WATCH: World's best jockey Ryan Moore triumphs on Sun Jewellery to give trainer John Size his first Hong Kong Classic Mile victory
There were mixed results for other visitors, though – French-based duo Vincent Cheminaud and Gregory Benoist did enough to suggest they could be back, while others struggled for opportunities in a crowded jockeys’ room.
Given Moreira’s dominance and Chiong’s popularity – in the end she was regularly attracting nearly as many rides as the Magic Man – it was surprising that many somehow maintained their place in the pecking order.
Runner-up Purton’s numbers were down, but suspensions slowed him early on, while Karis Teetan, Brett Prebble and Neil Callan all held ground.

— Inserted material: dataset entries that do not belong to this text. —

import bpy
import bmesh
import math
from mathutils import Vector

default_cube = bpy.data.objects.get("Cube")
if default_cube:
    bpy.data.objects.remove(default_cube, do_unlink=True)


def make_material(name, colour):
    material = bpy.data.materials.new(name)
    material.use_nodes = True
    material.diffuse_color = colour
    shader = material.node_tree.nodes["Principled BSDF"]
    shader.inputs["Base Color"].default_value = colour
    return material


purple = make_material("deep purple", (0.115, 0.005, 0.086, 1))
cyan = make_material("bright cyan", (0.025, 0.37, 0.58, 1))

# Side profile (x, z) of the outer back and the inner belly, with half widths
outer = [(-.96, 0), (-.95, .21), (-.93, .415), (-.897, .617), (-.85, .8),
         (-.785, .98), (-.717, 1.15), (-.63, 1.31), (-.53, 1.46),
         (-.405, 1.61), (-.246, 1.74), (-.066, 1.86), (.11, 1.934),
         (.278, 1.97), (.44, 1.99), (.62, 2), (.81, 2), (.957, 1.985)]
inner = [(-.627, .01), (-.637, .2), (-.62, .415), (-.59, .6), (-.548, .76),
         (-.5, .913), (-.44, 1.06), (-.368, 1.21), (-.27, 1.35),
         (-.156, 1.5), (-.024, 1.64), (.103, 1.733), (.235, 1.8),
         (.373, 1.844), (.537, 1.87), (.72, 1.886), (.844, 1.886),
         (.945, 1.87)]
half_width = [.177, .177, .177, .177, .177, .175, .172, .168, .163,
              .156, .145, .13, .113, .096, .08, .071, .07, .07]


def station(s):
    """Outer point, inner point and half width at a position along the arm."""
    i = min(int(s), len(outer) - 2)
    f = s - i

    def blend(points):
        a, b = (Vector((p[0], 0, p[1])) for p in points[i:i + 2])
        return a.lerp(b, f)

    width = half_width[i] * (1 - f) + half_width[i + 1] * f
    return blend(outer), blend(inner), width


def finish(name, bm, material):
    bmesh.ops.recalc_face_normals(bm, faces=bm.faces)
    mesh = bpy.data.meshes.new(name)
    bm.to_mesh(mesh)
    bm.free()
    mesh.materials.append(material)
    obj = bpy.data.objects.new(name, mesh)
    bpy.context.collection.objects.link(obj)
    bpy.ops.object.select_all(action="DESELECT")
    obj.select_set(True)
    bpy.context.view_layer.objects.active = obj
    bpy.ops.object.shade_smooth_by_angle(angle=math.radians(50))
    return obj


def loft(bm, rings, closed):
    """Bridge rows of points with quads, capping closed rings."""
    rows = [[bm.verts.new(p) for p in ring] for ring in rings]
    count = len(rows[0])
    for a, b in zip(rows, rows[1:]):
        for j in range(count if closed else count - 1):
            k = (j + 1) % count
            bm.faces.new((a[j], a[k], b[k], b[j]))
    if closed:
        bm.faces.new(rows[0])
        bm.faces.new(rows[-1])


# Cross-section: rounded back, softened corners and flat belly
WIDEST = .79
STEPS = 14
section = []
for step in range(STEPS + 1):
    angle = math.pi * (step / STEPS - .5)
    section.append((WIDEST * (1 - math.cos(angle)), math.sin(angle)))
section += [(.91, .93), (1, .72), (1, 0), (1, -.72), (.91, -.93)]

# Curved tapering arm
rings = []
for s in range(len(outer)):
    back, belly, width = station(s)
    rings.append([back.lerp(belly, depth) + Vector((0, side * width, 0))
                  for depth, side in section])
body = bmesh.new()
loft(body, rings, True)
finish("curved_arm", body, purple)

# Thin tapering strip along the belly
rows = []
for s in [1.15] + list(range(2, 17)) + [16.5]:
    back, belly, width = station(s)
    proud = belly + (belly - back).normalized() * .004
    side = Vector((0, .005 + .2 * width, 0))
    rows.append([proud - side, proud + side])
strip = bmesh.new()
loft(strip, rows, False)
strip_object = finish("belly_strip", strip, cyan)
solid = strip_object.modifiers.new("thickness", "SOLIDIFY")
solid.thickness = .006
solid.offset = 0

The decline came from 13-time champion Douglas Whyte with what he admitted was his worst season in Hong Kong with 36 wins. The veteran was regularly the target of jeers in the Sha Tin parade ring as he struggled, but late in the season even he seemed to be finding his groove again.
If there was a hole to pick in Moreira’s season it might have been his ride selection – he “chose wrong” on a few occasions, including giving up the ride on Werther and leaving visitor Hugh Bowman to complete fly-in, fly-out big-race missions on the subsequent Horse of the Year – the Australian part of a growing trend towards Group One pinch hitters.
Change is again in the air for next season – Gerald Mosse used a stable jockey agreement to ride this season, but might struggle to gain a return, while Jacky Tong Chi-kit bid farewell after 14 seasons. Australian Sam Clipperton is the fresh face on the scene, along with new 10-pound apprentice Dylan Mo Hin-tung.